(1|Sp) + (0+t|Sp) + (0+t:starchR|Sp)
It's important to distinguish between categorical and continuous
predictors here: if t and starchR are both continuous (as suggested
by the use of the word 'slopes' below), this should work. If either
is categorical this will be a bit trickier (I believe the ?lmer
page gives an example -- basically, you have to set up your own
dummy variables).
As far as using REML vs ML for contrasts -- Tove is true that
REML generally gives less-biased estimates of the RE variances,
and it should be OK to do a (restricted) likelihood ratio test
between REML-fitted models that differ only in their random effects.

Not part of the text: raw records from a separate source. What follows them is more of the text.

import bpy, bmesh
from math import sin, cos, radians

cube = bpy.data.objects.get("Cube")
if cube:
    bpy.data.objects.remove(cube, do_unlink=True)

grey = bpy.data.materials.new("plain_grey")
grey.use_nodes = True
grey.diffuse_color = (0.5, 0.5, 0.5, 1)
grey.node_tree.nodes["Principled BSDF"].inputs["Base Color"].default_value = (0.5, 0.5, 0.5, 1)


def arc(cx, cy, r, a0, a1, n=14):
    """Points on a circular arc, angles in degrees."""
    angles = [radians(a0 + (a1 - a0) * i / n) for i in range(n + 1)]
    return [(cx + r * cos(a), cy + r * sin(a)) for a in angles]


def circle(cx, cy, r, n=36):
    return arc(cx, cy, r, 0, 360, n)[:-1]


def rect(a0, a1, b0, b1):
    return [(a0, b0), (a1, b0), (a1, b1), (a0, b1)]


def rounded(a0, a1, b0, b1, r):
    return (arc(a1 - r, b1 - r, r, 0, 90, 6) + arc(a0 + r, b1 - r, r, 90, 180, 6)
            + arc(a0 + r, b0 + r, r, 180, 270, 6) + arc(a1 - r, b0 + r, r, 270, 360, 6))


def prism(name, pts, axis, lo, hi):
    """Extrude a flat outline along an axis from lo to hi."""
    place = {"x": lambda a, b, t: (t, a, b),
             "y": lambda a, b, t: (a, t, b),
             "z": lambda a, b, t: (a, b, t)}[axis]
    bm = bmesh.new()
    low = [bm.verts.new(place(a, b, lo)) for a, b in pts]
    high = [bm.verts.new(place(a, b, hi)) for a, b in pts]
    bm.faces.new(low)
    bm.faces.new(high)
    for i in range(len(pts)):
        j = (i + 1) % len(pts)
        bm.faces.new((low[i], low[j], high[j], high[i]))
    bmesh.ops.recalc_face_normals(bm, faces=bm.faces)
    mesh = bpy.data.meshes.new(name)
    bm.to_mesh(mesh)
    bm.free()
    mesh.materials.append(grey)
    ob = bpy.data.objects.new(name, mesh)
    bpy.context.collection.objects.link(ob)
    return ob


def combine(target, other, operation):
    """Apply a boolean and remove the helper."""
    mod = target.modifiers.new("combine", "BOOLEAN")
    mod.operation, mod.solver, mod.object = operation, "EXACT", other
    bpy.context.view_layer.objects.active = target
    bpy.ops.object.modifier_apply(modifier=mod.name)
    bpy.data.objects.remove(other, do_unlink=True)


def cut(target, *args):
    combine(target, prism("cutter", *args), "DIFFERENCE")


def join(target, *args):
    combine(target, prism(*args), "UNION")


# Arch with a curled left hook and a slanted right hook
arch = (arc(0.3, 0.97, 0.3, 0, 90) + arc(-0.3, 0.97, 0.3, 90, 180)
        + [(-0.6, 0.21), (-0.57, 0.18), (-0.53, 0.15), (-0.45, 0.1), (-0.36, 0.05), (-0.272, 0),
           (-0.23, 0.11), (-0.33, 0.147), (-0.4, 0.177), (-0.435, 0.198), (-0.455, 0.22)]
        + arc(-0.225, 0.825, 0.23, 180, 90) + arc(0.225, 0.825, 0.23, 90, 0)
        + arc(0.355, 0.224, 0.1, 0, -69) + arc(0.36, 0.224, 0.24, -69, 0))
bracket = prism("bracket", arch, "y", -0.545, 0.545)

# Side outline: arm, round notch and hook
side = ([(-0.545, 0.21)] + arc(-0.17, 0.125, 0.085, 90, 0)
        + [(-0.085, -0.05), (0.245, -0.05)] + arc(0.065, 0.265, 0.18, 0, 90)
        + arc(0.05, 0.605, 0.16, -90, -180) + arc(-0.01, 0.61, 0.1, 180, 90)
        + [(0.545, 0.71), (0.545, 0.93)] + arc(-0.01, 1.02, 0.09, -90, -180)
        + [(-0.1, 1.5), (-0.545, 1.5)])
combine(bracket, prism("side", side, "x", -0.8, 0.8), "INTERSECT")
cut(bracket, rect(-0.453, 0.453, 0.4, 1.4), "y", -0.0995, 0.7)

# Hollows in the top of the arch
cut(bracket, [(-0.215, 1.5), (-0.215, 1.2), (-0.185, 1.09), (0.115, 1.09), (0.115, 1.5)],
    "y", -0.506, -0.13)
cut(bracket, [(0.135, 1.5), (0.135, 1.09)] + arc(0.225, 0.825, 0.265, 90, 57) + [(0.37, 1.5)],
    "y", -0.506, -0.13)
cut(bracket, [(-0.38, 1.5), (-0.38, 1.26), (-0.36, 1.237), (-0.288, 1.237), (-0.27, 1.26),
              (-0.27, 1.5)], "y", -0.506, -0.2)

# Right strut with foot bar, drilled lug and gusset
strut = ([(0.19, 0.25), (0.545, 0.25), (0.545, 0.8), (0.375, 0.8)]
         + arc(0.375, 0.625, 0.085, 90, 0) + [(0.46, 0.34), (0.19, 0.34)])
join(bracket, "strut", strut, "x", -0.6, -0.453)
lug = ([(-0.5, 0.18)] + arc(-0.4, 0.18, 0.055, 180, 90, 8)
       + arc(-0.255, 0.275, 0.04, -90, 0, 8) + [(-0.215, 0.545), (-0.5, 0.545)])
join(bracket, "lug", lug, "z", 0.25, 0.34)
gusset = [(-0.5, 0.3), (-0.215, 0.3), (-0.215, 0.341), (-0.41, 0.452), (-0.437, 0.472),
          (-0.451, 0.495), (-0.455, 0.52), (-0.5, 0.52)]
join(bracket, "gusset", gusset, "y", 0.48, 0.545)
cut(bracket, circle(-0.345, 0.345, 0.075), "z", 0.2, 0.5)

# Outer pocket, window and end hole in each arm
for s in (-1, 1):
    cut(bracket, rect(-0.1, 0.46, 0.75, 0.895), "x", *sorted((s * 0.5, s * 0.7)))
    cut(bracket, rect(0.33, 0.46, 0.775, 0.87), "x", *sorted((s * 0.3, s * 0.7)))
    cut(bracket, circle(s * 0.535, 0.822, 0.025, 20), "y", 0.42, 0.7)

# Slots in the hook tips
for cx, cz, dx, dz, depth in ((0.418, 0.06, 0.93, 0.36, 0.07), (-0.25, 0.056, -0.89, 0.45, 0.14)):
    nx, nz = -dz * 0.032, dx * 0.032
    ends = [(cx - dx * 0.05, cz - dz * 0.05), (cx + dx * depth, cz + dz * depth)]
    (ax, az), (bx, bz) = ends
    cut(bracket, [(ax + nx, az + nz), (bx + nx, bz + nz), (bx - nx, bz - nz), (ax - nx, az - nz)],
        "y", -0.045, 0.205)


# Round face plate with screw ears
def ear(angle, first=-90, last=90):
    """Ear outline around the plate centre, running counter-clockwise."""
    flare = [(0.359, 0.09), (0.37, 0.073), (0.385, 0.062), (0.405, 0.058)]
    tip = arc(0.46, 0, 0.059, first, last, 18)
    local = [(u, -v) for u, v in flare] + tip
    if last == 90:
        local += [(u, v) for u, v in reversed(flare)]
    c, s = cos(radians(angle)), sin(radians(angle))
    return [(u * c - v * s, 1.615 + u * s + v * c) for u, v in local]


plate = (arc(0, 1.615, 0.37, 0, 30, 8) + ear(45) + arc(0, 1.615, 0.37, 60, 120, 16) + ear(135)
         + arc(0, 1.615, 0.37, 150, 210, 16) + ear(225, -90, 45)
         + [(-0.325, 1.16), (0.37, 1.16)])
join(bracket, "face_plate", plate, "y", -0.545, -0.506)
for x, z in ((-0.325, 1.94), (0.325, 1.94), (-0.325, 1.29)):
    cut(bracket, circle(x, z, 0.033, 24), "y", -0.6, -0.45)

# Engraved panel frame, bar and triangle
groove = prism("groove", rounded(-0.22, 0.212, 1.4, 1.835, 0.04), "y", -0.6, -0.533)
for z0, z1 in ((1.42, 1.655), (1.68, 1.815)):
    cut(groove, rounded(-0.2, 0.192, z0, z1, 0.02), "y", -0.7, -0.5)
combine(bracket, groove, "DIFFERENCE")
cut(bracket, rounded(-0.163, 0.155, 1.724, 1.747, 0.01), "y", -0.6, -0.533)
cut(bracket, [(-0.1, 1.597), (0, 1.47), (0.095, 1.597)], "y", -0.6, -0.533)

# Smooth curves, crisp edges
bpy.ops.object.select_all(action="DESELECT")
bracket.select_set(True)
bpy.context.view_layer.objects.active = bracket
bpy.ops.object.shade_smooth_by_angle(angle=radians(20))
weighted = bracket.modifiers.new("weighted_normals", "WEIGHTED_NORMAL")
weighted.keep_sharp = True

I don't actually know of any explicit comparisons that explore
the power/type I error of REML vs ML-based tests of this type.
Alternatively,
* You could probably use the nlme package's "pdDiag" class
to set up your own diagonal variance-covariance matrix.
* You could look at the 95% profile confidence intervals on the
correlation (?confint.merMod) and see if they overlap zero or not.
> > Message: 2
> > Date: Thu, 18 Dec 2014 12:37:22 -0500
> > From: "Bill Shipley" <bill.shipley at ...>
[snip]
> >
> > Hello. I am fitting a 2-level mixed model using the lme() function
> > involving two independent variables (?t? and ?starchR?) in which the
> > intercept, both slopes and the interaction of the two slopes is also
> > random:
> >
> >
> >
> > fit.rgr2<- lme(log(TotalDM)~t+starchR +
> > t:starchR,random=(~t+t:starchR|Sp),data=dianna)
> > The model converges normally without any warning messages. All of the
> > fixed
> > terms are clearly different from zero. Mmy working hypothesis requires that
> > there also be a negative between?group correlation between the slope of ?t?
> > and the interaction term (i.e. groups whose slope for ?t? is high at low
> > values of ?starchR? have this slope decrease more rapidly as ?starchR?
> > increases). When I fit the above mixed model using the lme() function, I
> > indeed find a strong negative correlation of -0.867; here is the relevant
> > part of the output from summary:
> >
> > StdDev Corr
> >
> > (Intercept) 1.650783941 (Intr) t
> > t 0.055870605 -0.124
> > t:starchR 0.000309582 -0.340 -0.867
> >
> > Residual 0.337147863
> >
> > However, there are only 20 groups and I know that large absolute
> > correlations between parameters can arise if the model is
> > overparameterized.
> >
> > Question: how can I determine if the value of -0.867 is really different
> > from zero?
> >
> > Intuitively, I would fit another model in which the covariance between the
> > random components of ?t? and ?t:starchR? is constrained to be zero and then
> > compare the two models via their likelihoods, but I don?t know how to fit
> > such a constrained model in either lme() or lmer().
> >
> > Any help or pointers to relevant literature would be appreciated.
[snip]
More information about the R-sig-mixed-models
mailing list